New thinking demands that we ask even unsavory characters like Kim Jong Un, “how can I help you survive, so that we can all survive?” Every contact, including the Seoul Olympics, offers opportunities for connection. If we are strategically patient, North Korea will evolve without another Korean war. This is already happening as market forces and information technology gradually work their way into their closed culture.
The ultimate prevention of nuclear war, with North Korea or with anyone else, requires the complete, reciprocal, verified reduction of everyone’s nuclear weapons, first down below the nuclear winter threshold and then, long term, down to zero. Our own country must lead. Mr. Trump and Mr. Putin could put their odd affinity to good use by initiating a permanent nuclear disarmament conference, gradually enlisting the participation of the other 7 nuclear powers. The whole world would be rooting for success, instead of being terrified of us as it is at present.
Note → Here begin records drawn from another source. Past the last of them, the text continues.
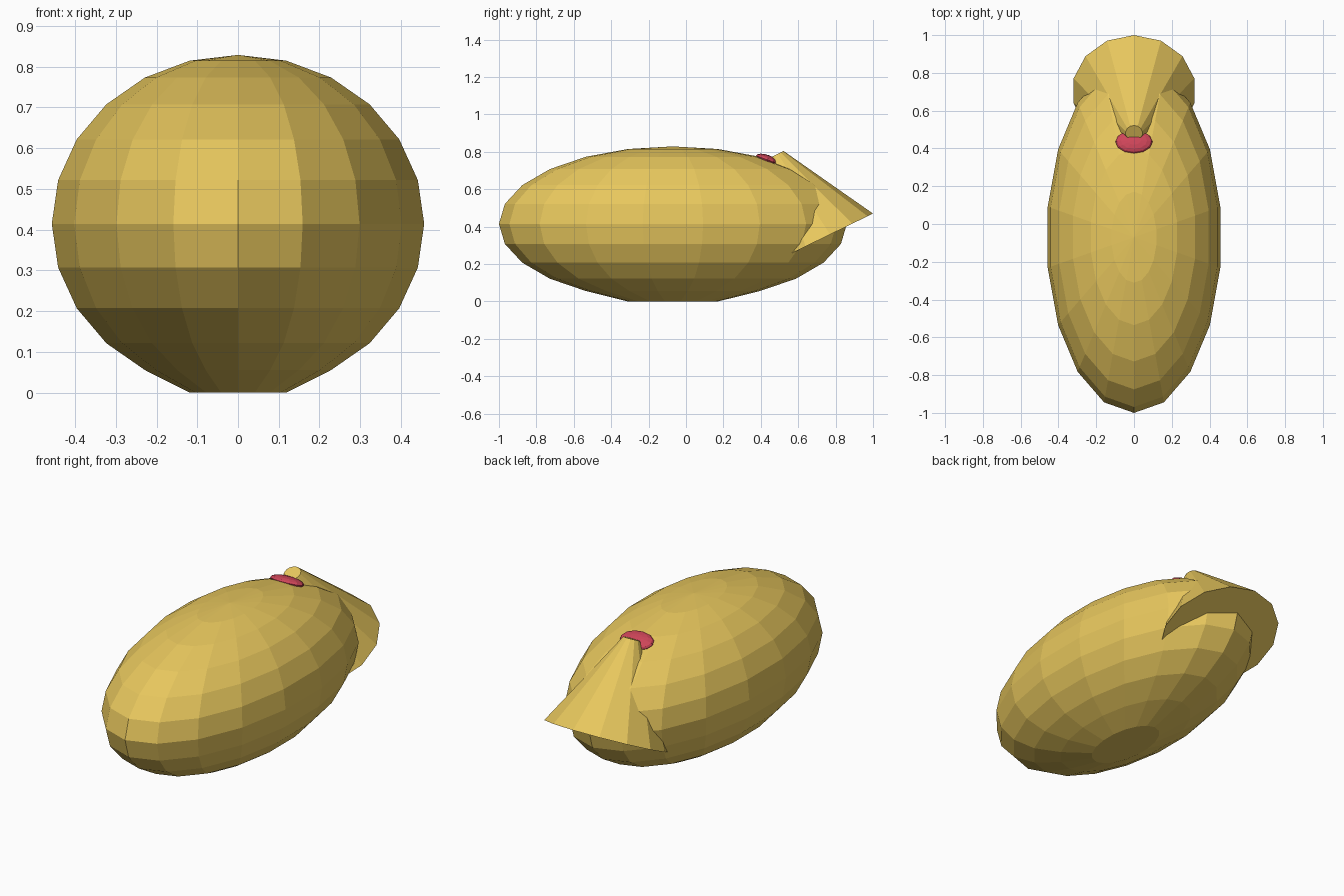
import bpy, bmesh
from math import sin, cos, pi, radians
from mathutils import Matrix

if "Cube" in bpy.data.objects:
    bpy.data.objects.remove(bpy.data.objects["Cube"])


def material(name, color):
    m = bpy.data.materials.new(name)
    m.diffuse_color = (*color, 1)
    m.use_nodes = True
    m.node_tree.nodes["Principled BSDF"].inputs["Base Color"].default_value = m.diffuse_color
    return m


def lathe(name, profile, sides, mat, scale=(1, 1, 1), loc=(0, 0, 0), tilt=0):
    """Flat-faced lathe of (radius, z) points, top to bottom; radius 0 makes a pole."""
    bm = bmesh.new()
    rings = []
    for r, z in profile:
        if r == 0:
            rings.append([bm.verts.new((0, 0, z))])
        else:
            rings.append([bm.verts.new((r * sin(2 * pi * i / sides),
                                        r * cos(2 * pi * i / sides), z))
                          for i in range(sides)])
    for a, b in zip(rings, rings[1:]):
        for i in range(sides):
            j = (i + 1) % sides
            quad = [a[i % len(a)], a[j % len(a)], b[j % len(b)], b[i % len(b)]]
            bm.faces.new(list(dict.fromkeys(quad)))
    for ring in (rings[0], rings[-1]):
        if len(ring) > 1:
            bm.faces.new(ring)
    bm.transform(Matrix.Translation(loc) @ Matrix.Rotation(radians(tilt), 4, 'X')
                 @ Matrix.Diagonal((*scale, 1)))
    bmesh.ops.recalc_face_normals(bm, faces=bm.faces)
    me = bpy.data.meshes.new(name)
    bm.to_mesh(me)
    bm.free()
    me.materials.append(mat)
    ob = bpy.data.objects.new(name, me)
    bpy.context.collection.objects.link(ob)
    return ob


def arc(steps, last):
    """Unit sphere profile from the top pole down."""
    return [(0 if k in (0, steps) else sin(pi * k / steps), cos(pi * k / steps))
            for k in range(last + 1)]


yellow = material("yellow", (0.80, 0.57, 0.11))
pink = material("pink", (0.62, 0.06, 0.10))

# Egg-shaped body with a flat underside
body = arc(12, 11)
body[-1] = (body[-1][0], -1.0)
lathe("body", body, 18, yellow, (0.464, 0.93, 0.4145), (0, -0.07, 0.4145))

# Flared cone leaning against the rear
lathe("tail_cone", [(0.045, 0.51), (0.328, 0)], 14, yellow,
      loc=(0, 0.705, 0.326), tilt=26)

# Small flattened pad lying on the body at the cone's narrow end
lathe("pink_pad", arc(8, 8), 12, pink, (0.098, 0.065, 0.026),
      (0, 0.435, 0.757), -20)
Confidence-building unilateral moves are possible. Former Secretary of Defense William Perry has argued that the United States would be more, not less, secure if we unilaterally eliminated our 450 ICBMs in silos, the land-based leg of our nuclear triad.
Writers like Steven Pinker and Nick Kristof have identified a host of trends that suggest the planet is moving gradually away from war. I want my country to help accelerate those trends, not slow them, or god help us, reverse them. We ought to have supported, rather than boycotted, the recent U.N. treaty outlawing nuclear weapons. 122 countries out of 195 have signed that treaty. Such an accord may at first seem to have no teeth, but history works in strange ways. In 1928, 15 nations signed the Kellogg-Briand pact, which outlawed all war. It was ratified, if you can believe it, by the United States senate in a vote of 85 to 1. It’s still in force, though it goes without saying that it has been honored more in the breach than in the observance. But that supposedly pie-in-the-sky document supplied the legal foundation for convicting the Nazis of crimes against peace during the Nuremberg trials.
The same engines which power our missiles have also propelled us into space, allowing us to see the earth as a single organism—a sane, powerful, complete picture of our interdependence. What we do to our adversaries we do to ourselves. It is the work of our time to seed this new thinking into even our most Machiavellian survival calculations—to put ourselves in each other’s shoes as Secretary McNamara said. The universe did not bring our planet through a 13.8 billion-year process for us to end it in a self-administered omnicide. The dysfunctionality of our present leader only serves to make clearer the dysfunctionality of the nuclear deterrence system as a whole.
Our representatives need to hear a lot of us ask for open hearings on nuclear policy, especially nuclear winter, the self-defeating madness of “strategies” like launch-on-warning, and the prevention of nuclear war by error.
The established worldview is that people of good will are trying to build King’s beloved community, and that nuclear deterrence protects that fragile community from a dangerous world. King would have said that nuclear deterrence itself is a huge part of the danger. If we here in the United States came to terms with the original sin of our racism and violence, we would look at the North Korean challenge with different eyes, and they might even see us differently too. We are either drifting toward unparalleled catastrophe or doing our best to build King’s beloved community—worldwide.
Winslow Myers, Martin Luther King Day, 2018